About this task:
After reading the data below, copy out every line that contains the word "dome".

Task material:
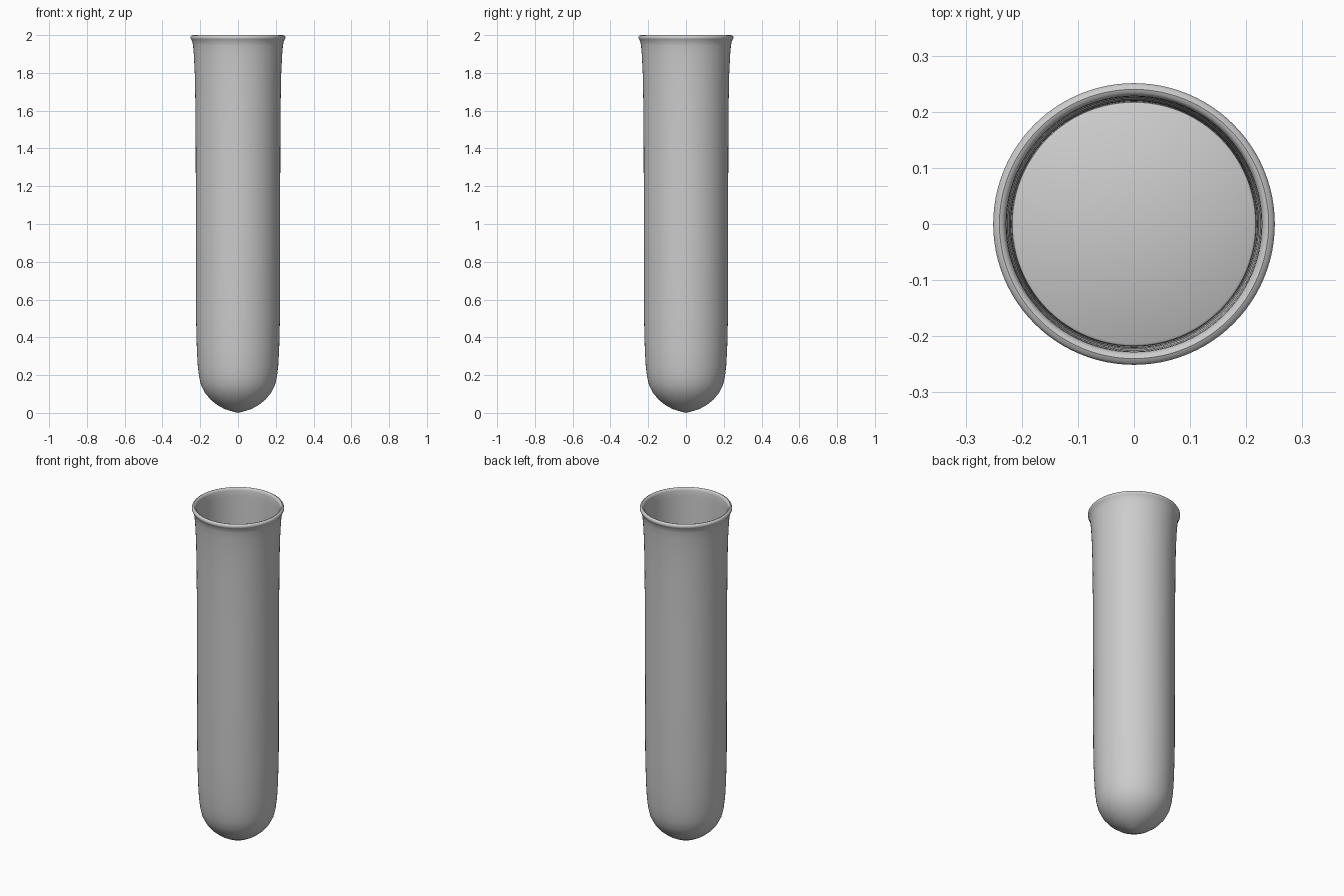
import bpy, bmesh
from math import tau

if "Cube" in bpy.data.objects:
    bpy.data.objects.remove(bpy.data.objects["Cube"])


def lathe(name, profile, segments=96):
    """Spin an (r, z) profile around the z axis."""
    bm = bmesh.new()
    verts = [bm.verts.new((r, 0, z)) for r, z in profile]
    edges = [bm.edges.new(pair) for pair in zip(verts, verts[1:])]
    bmesh.ops.spin(bm, geom=verts + edges, cent=(0, 0, 0), axis=(0, 0, 1),
                   angle=tau, steps=segments, use_duplicate=False)
    bmesh.ops.remove_doubles(bm, verts=bm.verts, dist=1e-5)
    bmesh.ops.recalc_face_normals(bm, faces=bm.faces)
    mesh = bpy.data.meshes.new(name)
    bm.to_mesh(mesh)
    bm.free()
    obj = bpy.data.objects.new(name, mesh)
    bpy.context.collection.objects.link(obj)
    bpy.ops.object.select_all(action='DESELECT')
    obj.select_set(True)
    bpy.context.view_layer.objects.active = obj
    bpy.ops.object.shade_smooth_by_angle(angle=0.7)
    return obj


# Rounded bottom and slightly tapered outer wall
dome = [(0, 0), (0.03, 0.008), (0.07, 0.02), (0.11, 0.042), (0.145, 0.07),
        (0.175, 0.106), (0.195, 0.145), (0.206, 0.19), (0.213, 0.25), (0.218, 0.34)]
wall = [(0.222, 0.5), (0.223, 1.0), (0.224, 1.4), (0.226, 1.65), (0.229, 1.8), (0.234, 1.9)]

# Flared, rounded lip
lip = [(0.238, 1.945), (0.243, 1.97), (0.248, 1.977), (0.251, 1.984), (0.251, 1.991),
       (0.247, 1.997), (0.24, 2.0), (0.234, 1.998), (0.23, 1.993), (0.228, 1.985)]

# Thin inner wall, back down to the inside of the dome
inside = [(0.227, 1.95), (0.225, 1.85), (0.222, 1.65), (0.22, 1.4), (0.219, 1.0), (0.218, 0.5)]
inner_dome = [(max(r - 0.005, 0), z + 0.006) for r, z in reversed(dome)]
lathe("test_tube", dome + wall + lip + inside + inner_dome)

# Liquid filling the tube, with a softened surface edge
body = [(max(r - 0.006, 0), z + 0.008) for r, z in dome]
lathe("liquid", body + [(0.2175, 0.5), (0.2185, 0.99), (0.217, 0.997), (0.213, 1.0), (0, 1.0)])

Result below:
dome = [(0, 0), (0.03, 0.008), (0.07, 0.02), (0.11, 0.042), (0.145, 0.07),
# Thin inner wall, back down to the inside of the dome
inner_dome = [(max(r - 0.005, 0), z + 0.006) for r, z in reversed(dome)]
lathe("test_tube", dome + wall + lip + inside + inner_dome)
body = [(max(r - 0.006, 0), z + 0.008) for r, z in dome]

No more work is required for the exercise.